* Exercise goal
Where the records below show the word "wall" in a line, please copy that line.

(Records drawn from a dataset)
┄┄┄┄┄┄┄┄┄┄
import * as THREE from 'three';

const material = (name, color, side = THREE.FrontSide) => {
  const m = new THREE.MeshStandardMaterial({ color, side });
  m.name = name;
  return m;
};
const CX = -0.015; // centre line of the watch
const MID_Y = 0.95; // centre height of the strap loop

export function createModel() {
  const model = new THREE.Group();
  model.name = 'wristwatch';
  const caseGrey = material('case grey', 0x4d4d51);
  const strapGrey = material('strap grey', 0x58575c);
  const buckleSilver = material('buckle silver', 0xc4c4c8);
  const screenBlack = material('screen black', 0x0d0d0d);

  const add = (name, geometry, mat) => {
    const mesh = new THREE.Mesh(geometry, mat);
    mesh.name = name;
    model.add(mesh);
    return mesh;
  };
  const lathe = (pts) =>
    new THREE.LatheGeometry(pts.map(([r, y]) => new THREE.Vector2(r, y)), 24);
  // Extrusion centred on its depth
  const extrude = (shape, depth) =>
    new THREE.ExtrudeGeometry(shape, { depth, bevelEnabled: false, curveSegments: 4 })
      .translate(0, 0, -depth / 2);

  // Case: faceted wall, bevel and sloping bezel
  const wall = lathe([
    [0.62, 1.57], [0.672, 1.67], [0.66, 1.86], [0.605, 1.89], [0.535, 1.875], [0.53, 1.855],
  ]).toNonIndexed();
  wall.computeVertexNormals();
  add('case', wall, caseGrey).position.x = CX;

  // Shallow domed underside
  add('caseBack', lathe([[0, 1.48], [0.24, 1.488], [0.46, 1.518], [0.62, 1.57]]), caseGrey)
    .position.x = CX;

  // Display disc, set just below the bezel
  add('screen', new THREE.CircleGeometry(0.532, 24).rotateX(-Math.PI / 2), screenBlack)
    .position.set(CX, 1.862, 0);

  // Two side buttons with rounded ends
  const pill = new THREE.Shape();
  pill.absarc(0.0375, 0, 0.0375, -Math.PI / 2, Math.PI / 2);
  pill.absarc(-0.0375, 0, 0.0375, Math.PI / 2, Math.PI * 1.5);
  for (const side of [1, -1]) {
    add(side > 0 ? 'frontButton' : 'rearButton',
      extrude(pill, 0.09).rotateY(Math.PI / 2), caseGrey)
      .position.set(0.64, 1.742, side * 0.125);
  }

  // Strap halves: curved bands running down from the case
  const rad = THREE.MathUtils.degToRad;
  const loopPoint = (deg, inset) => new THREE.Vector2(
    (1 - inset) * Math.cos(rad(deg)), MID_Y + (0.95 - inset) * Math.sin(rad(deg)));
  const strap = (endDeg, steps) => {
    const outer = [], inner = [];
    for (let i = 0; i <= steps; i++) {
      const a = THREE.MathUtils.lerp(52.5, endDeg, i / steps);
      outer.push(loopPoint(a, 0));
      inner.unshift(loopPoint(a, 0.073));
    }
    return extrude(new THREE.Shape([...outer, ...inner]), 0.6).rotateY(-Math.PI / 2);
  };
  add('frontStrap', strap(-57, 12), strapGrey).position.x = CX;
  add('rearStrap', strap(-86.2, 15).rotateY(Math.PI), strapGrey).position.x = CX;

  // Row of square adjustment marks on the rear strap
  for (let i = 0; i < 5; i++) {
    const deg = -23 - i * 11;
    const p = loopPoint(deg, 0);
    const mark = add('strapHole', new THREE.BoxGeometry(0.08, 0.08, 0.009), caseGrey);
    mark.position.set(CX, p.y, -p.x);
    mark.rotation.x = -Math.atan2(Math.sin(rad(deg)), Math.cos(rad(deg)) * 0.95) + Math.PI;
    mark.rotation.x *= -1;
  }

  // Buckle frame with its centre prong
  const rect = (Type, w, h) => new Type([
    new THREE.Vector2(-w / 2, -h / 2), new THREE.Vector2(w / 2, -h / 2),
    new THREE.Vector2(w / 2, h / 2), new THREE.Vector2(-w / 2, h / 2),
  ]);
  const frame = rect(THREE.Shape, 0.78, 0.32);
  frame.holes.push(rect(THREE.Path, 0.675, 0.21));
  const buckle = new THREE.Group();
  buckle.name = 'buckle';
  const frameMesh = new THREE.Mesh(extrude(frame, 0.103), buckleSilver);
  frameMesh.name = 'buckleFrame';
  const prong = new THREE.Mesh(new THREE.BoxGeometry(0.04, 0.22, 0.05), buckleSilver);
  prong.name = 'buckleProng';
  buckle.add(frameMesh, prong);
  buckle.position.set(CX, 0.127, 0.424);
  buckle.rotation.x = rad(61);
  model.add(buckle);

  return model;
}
┄┄┄┄┄┄┄┄┄┄
* Exercise response
  // Case: faceted wall, bevel and sloping bezel
  const wall = lathe([
  wall.computeVertexNormals();
  add('case', wall, caseGrey).position.x = CX;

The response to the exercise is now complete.